2016 is around the corner. What’s the question you’re putting to bed and what’s the one that’s just being born within you at this transitional time of year?
Being a mother is an act of transformation and discovery. Courtney Martin examines the gifts of obliteration of motherhood, and the maternal love that rushes in as responsibility beckons.
It's easy to mentally sanitize and romanticize the creative process, but the real work is done in the clutter and the mess of daily living. An enconium on imperfection, self-doubt, and the importance of pushing through.
Rather than grieve for the loss of “normalcy,” a mother of a child with refractory seizure disorder chooses to exult in her being exactly the way she is. Weaving in the Four Noble Truths, she marvels at the gifts of intimacy, false notions of power and control, and the hope and humor that follows.
A mother contemplates her own addictive need to fix things with her daughter. Using mindfulness as a tool for recovery she answers compulsive behavior with the opportunity to be present in ever-deepening self-awareness, and the ability to witness emotional weather without engaging or reacting to it.
Becoming a mother can be a startling experience — a belonging to a communion of motherhood and the stark reality that one's identity will never be the same again. For this upcoming Mother's Day, Courtney Martin contemplates the fragility, fierceness, and myopia of motherhood and the ineffable beauty of being a mother.
This past summer, I drove to Chicago withGrace Boggs and Myrtle Thompson of Feedom Freedom Growers for some book-signing events and radio interviews.

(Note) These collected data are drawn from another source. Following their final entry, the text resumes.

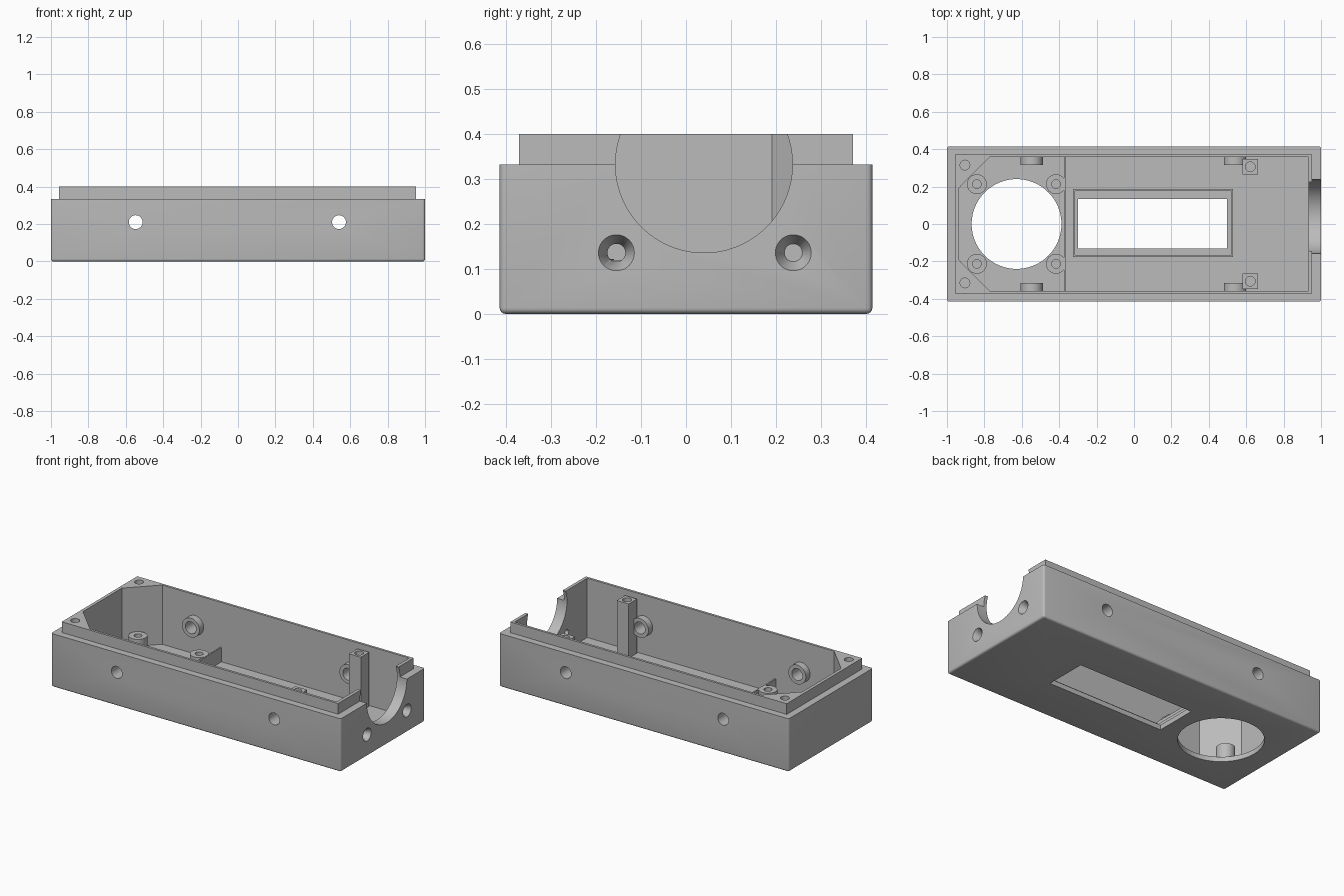
import bpy, bmesh
from math import radians
from mathutils import Matrix, Vector

cube = bpy.data.objects.get("Cube")
if cube:
    bpy.data.objects.remove(cube)

grey = bpy.data.materials.new("plain grey")
grey.use_nodes = True
COLOUR = (0.5, 0.5, 0.5, 1)
grey.diffuse_color = COLOUR
grey.node_tree.nodes["Principled BSDF"].inputs["Base Color"].default_value = COLOUR

FLOOR = 0.03
RIM = 0.4
WALL_Y = 0.357
HOLE_Z = 0.21


def finish(name, bm):
    bmesh.ops.recalc_face_normals(bm, faces=bm.faces)
    mesh = bpy.data.meshes.new(name)
    bm.to_mesh(mesh)
    bm.free()
    mesh.materials.append(grey)
    obj = bpy.data.objects.new(name, mesh)
    bpy.context.collection.objects.link(obj)
    return obj


def box(name, low, high, bevel=0):
    low, high = Vector(low), Vector(high)
    bm = bmesh.new()
    bmesh.ops.create_cube(bm, size=1)
    for v in bm.verts:
        v.co = (low + high) / 2 + v.co * (high - low)
    if bevel:
        # round every edge except those around the top
        edges = [e for e in bm.edges if min(v.co.z for v in e.verts) < high.z - 0.001]
        bmesh.ops.bevel(bm, geom=edges, offset=bevel, segments=4, profile=0.5,
                        affect='EDGES')
    return finish(name, bm)


def rod(name, start, end, r1, r2=None, sides=40):
    start, end = Vector(start), Vector(end)
    axis = end - start
    turn = axis.to_track_quat('Z', 'Y').to_matrix().to_4x4()
    bm = bmesh.new()
    bmesh.ops.create_cone(bm, cap_ends=True, segments=sides, radius1=r1,
                          radius2=r1 if r2 is None else r2, depth=axis.length,
                          matrix=Matrix.Translation((start + end) / 2) @ turn)
    return finish(name, bm)


def prism(name, outline, z0, z1):
    bm = bmesh.new()
    face = bm.faces.new([bm.verts.new((x, y, z0)) for x, y in outline])
    up = bmesh.ops.extrude_face_region(bm, geom=[face])["geom"]
    bmesh.ops.translate(bm, vec=(0, 0, z1 - z0),
                        verts=[v for v in up if isinstance(v, bmesh.types.BMVert)])
    return finish(name, bm)


def combine(target, others, operation='DIFFERENCE'):
    bpy.context.view_layer.objects.active = target
    for other in others:
        other.hide_render = True
        mod = target.modifiers.new("combine", 'BOOLEAN')
        mod.operation, mod.solver, mod.object = operation, 'EXACT', other
        bpy.ops.object.modifier_apply(modifier=mod.name)
        bpy.data.objects.remove(other)


def smooth(obj):
    bpy.ops.object.select_all(action='DESELECT')
    obj.select_set(True)
    bpy.context.view_layer.objects.active = obj
    bpy.ops.object.shade_smooth_by_angle(angle=radians(30))


# Outer case with the raised inner lip
case = box("case_shell", (-1, -0.415, 0), (1, 0.415, 0.333), bevel=0.013)
lip = box("lip", (-0.956, -0.372, 0.1), (0.952, 0.372, RIM))
combine(case, [lip], 'UNION')

# Cavity with two solid chamfered corners
half = [(0.932, WALL_Y), (-0.773, WALL_Y), (-0.936, 0.192)]
outline = half + [(x, -y) for x, y in reversed(half)]
combine(case, [prism("cavity", outline, FLOOR, 0.6)])

# Floor openings and the end wall notch
combine(case, [
    rod("round_opening", (-0.628, 0, -0.1), (-0.628, 0, 0.1), 0.24, sides=96),
    box("window_opening", (-0.3, -0.13, -0.1), (0.497, 0.134, 0.1)),
    rod("notch", (0.85, 0.04, 0.333), (1.1, 0.04, 0.333), 0.197, sides=96),
])

# Screw holes: countersunk in the end wall, straight in the sides and corners
for y in (-0.155, 0.239):
    combine(case, [
        rod("end_hole", (0.85, y, 0.136), (1.1, y, 0.136), 0.02),
        rod("countersink", (0.96, y, 0.136), (1.002, y, 0.136), 0.02, 0.041),
    ])
for side in (-1, 1):
    for x in (-0.547, 0.54):
        combine(case, [rod("side_hole", (x, side * 0.3, HOLE_Z),
                           (x, side * 0.5, HOLE_Z), 0.037)])
    combine(case, [rod("corner_hole", (-0.904, side * 0.315, 0.2),
                       (-0.904, side * 0.315, 0.5), 0.026)])
smooth(case)

# Rib across the floor and raised frame around the window
box("floor_rib", (-0.373, -WALL_Y - 0.005, 0.02), (-0.364, WALL_Y + 0.005, 0.12))
frame = box("window_frame", (-0.326, -0.177, 0.02), (0.53, 0.187, 0.06))
combine(frame, [box("frame_cut", (-0.316, -0.167, 0), (0.52, 0.176, 0.1))])

for side, label in ((-1, "right"), (1, "left")):
    # Mounting bosses around the round opening
    for x, place in ((-0.84, "outer"), (-0.417, "inner")):
        y = side * 0.213
        boss = rod(f"{place}_floor_boss_{label}", (x, y, 0.015), (x, y, 0.122), 0.053)
        combine(boss, [rod("boss_hole", (x, y, 0.05), (x, y, 0.2), 0.023)])
        smooth(boss)
    # Hollow collars behind the side wall holes
    for x, place in ((-0.547, "far"), (0.54, "near")):
        collar = rod(f"{place}_side_collar_{label}", (x, side * 0.365, HOLE_Z),
                     (x, side * 0.315, HOLE_Z), 0.06)
        combine(collar, [rod("collar_hole", (x, side * 0.25, HOLE_Z),
                             (x, side * 0.5, HOLE_Z), 0.037)])
        smooth(collar)
    # Tall square screw posts
    y = side * 0.306
    post = box(f"screw_post_{label}", (0.581, y - 0.041, 0.02), (0.663, y + 0.041, 0.368))
    combine(post, [rod("post_hole", (0.622, y, 0.2), (0.622, y, 0.5), 0.026)])
    smooth(post)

During the four- to five-hour drive from Detroit, Myrtle and I shared stories about raising our children. Grace didn’t say much.